When you start enjoying the same entertainment as your 59-year-old mother, does that mean she’s getting cooler or you’re getting older?Over the last year, my mom has become addicted to House, Boston Legal, and, most recently, Brothers & Sisters. Each week, I get calls to talk about them, and her reviews are so spot on — she’s had enough of B&S’s Holly and Rebecca — that I’m beginning to think I should’ve given her beloved JAG a chance. (That woman loved her some David James Elliott.)
Maybe it’s strange that my appreciation for her grows even greater every time she bestows her highest compliment, “He’s just so cool” (usually reserved for Jeff Goldblum), on Hugh Laurie (pictured) — or when she phones just to reiterate that she “lives for” James Spader’s closing arguments — but it does. I bet I’m not the only one who’s been put on primetime speed dial. In honor of Mother’s Day, let’s share the entertainment-themed moments that made/make us feel like we are our mother’s children. A few more of mine:
- Then an elementary school teacher, my mother decorated a wall in mychildhood home with a giant fishnet that she pinned photos of thefamily to — along with one of Conway Twitty.
- When we get to a movie theater early, she’ll play “Suicide is not anoption” with me. That’s a game where you give someone two names —either two people that she loves or two people that she loathes — andforce her to chose who she’d spend a night with. (“Sean Connery orRichard Gere” makes her head explode.)

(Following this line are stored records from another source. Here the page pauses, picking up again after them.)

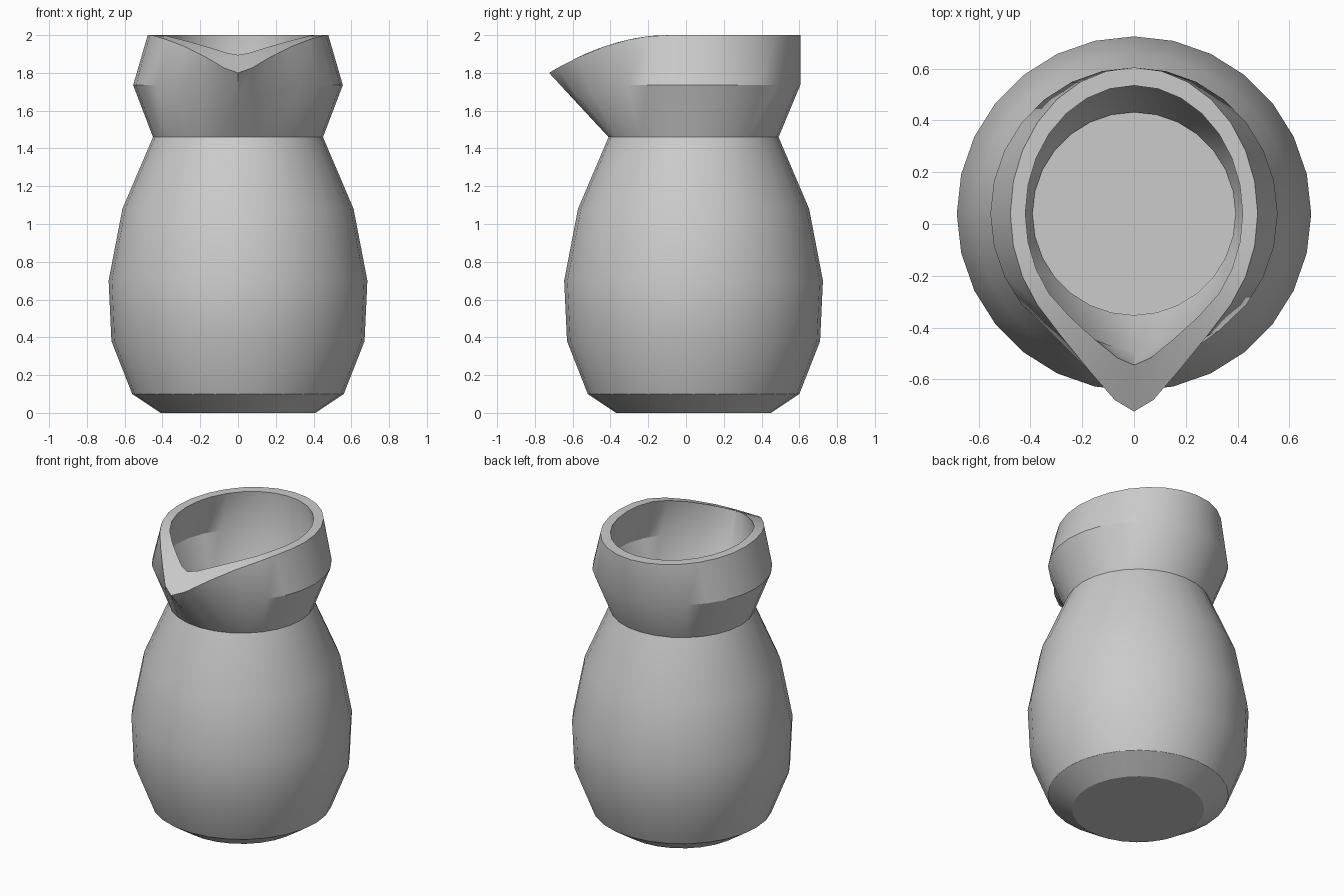
import bpy, bmesh, math

cube = bpy.data.objects.get("Cube")
if cube:
    bpy.data.objects.remove(cube)

SIDES = 28
CENTRE_Y = 0.04

clay = bpy.data.materials.new("grey clay")
clay.use_nodes = True
colour = (0.6, 0.6, 0.6, 1)
clay.diffuse_color = colour
clay.node_tree.nodes["Principled BSDF"].inputs["Base Color"].default_value = colour


def ring(bm, rx, ry, z, pull=0, pinch=0, sag=0, rim=False):
    """Oval ring whose front can be pulled out and pinched into a spout."""
    verts = []
    for k in range(SIDES):
        t = 2 * math.pi * k / SIDES
        u = max(0, 1 - min(t, 2 * math.pi - t) / 0.9)
        w = u * u * (3 - 2 * u)
        x = rx * math.sin(t) * (1 - pinch * w)
        y = CENTRE_Y - ry * math.cos(t) - pull * w
        drop = sag * w
        if rim:
            # the lip dips towards the tip of the spout
            drop = 0.2 * (max(0, -0.1 - y) / 0.625) ** 1.9
        verts.append(bm.verts.new((x, y, z - drop)))
    return verts


def fan(bm, loop, z):
    hub = bm.verts.new((0, CENTRE_Y, z))
    for a, b in zip(loop, loop[1:] + loop[:1]):
        bm.faces.new((a, b, hub))


bm = bmesh.new()
rings = []

# outer belly, from base to neck
for r, z in [(0.41, 0), (0.56, 0.1), (0.67, 0.38), (0.685, 0.7),
             (0.612, 1.08), (0.45, 1.46)]:
    rings.append(ring(bm, r, r, z))

# collar, outer lip, inner lip and inside of the collar
rings.append(ring(bm, 0.555, 0.565, 1.735, pull=0.075, pinch=0.35, sag=0.07))
rings.append(ring(bm, 0.478, 0.565, 2, pull=0.2, pinch=0.35, rim=True))
rings.append(ring(bm, 0.42, 0.495, 2, pull=0.09, pinch=0.4, rim=True))
rings.append(ring(bm, 0.49, 0.5, 1.73, pull=0.03, pinch=0.3, sag=0.05))

# inside of the belly, from neck to floor
for r, z in [(0.392, 1.46), (0.55, 1.07), (0.62, 0.7), (0.605, 0.39),
             (0.51, 0.14), (0.39, 0.07)]:
    rings.append(ring(bm, r, r, z))

for low, high in zip(rings, rings[1:]):
    for k in range(SIDES):
        n = (k + 1) % SIDES
        bm.faces.new((low[k], low[n], high[n], high[k]))
fan(bm, rings[0], 0)
fan(bm, rings[-1], 0.07)
bmesh.ops.recalc_face_normals(bm, faces=bm.faces)

mesh = bpy.data.meshes.new("jug")
bm.to_mesh(mesh)
bm.free()
mesh.materials.append(clay)
jug = bpy.data.objects.new("jug", mesh)
bpy.context.collection.objects.link(jug)

bpy.ops.object.select_all(action="DESELECT")
jug.select_set(True)
bpy.context.view_layer.objects.active = jug
bpy.ops.object.shade_smooth_by_angle(angle=math.radians(30))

- When she’s watching a close Penn State football game or a NASCAR racethat Mark Martin is leading, she gets so nervous that she has to leavethe room. (I, however, force myself to watch through the pain because that suffering is payment to God for the outcome I desire.)